[Source texts of formatted documents]
━━━━━━━━━━━━━━━━

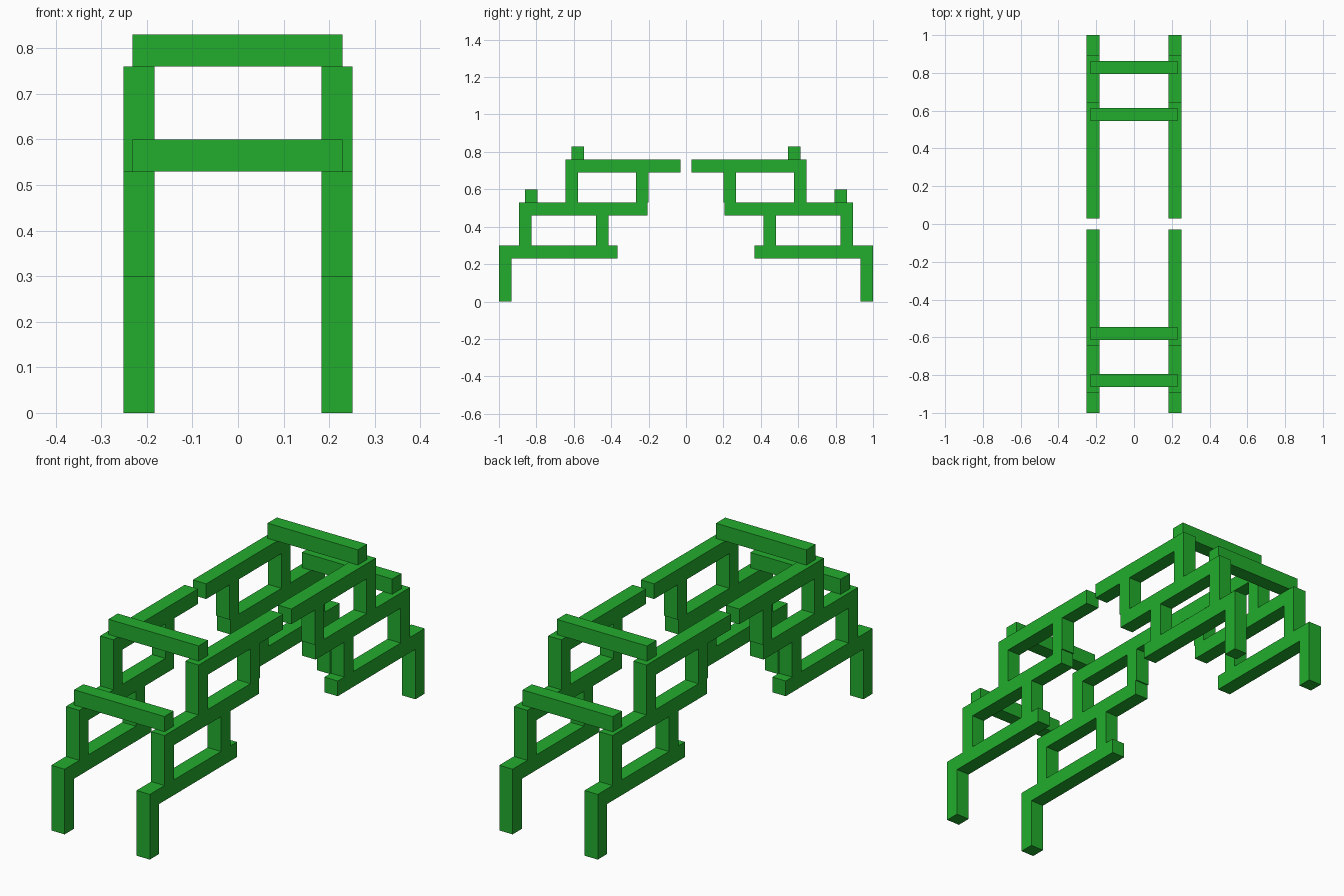
import bpy
import bmesh
from mathutils import Matrix, Vector

if "Cube" in bpy.data.objects:
    bpy.data.objects.remove(bpy.data.objects["Cube"])

green = bpy.data.materials.new("green")
green.diffuse_color = (0.016, 0.413, 0.026, 1)
green.use_nodes = True
green.node_tree.nodes["Principled BSDF"].inputs["Base Color"].default_value = green.diffuse_color


def box(name, x, y, z):
    """Axis-aligned block from (min, max) ranges."""
    lo = Vector((min(x), min(y), min(z)))
    hi = Vector((max(x), max(y), max(z)))
    bm = bmesh.new()
    bmesh.ops.create_cube(bm, size=1, matrix=Matrix.LocRotScale((lo + hi) / 2, None, hi - lo))
    mesh = bpy.data.meshes.new(name)
    bm.to_mesh(mesh)
    bm.free()
    mesh.materials.append(green)
    bpy.context.collection.objects.link(bpy.data.objects.new(name, mesh))


# Pieces of one stepped side frame: name, y range (outer, inner), z range
frame = [
    ("foot_leg", (1.0, 0.932), (0, 0.23)),
    ("lower_beam", (1.0, 0.367), (0.23, 0.30)),
    ("lower_outer_post", (0.893, 0.825), (0.30, 0.46)),
    ("lower_inner_post", (0.482, 0.414), (0.30, 0.46)),
    ("middle_beam", (0.893, 0.206), (0.46, 0.53)),
    ("upper_outer_post", (0.645, 0.578), (0.53, 0.69)),
    ("upper_inner_post", (0.267, 0.20), (0.53, 0.69)),
    ("upper_beam", (0.645, 0.03), (0.69, 0.76)),
]
# Crossbars joining the left and right frames
crossbars = [
    ("lower_crossbar", (0.862, 0.795), (0.53, 0.60)),
    ("upper_crossbar", (0.613, 0.545), (0.76, 0.83)),
]

for end, sy in (("front", -1), ("back", 1)):
    for side, sx in (("left", -1), ("right", 1)):
        for name, y, z in frame:
            box(f"{end}_{side}_{name}", (sx * 0.183, sx * 0.251), [sy * v for v in y], z)
    for name, y, z in crossbars:
        box(f"{end}_{name}", (-0.231, 0.229), [sy * v for v in y], z)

━━━━━━━━━━━━━━━━

- _What you have to do_
Report each line in the data that holds the word "name".

- _Task answer_
def box(name, x, y, z):
    mesh = bpy.data.meshes.new(name)
    bpy.context.collection.objects.link(bpy.data.objects.new(name, mesh))
# Pieces of one stepped side frame: name, y range (outer, inner), z range
        for name, y, z in frame:
            box(f"{end}_{side}_{name}", (sx * 0.183, sx * 0.251), [sy * v for v in y], z)
    for name, y, z in crossbars:
        box(f"{end}_{name}", (-0.231, 0.229), [sy * v for v in y], z)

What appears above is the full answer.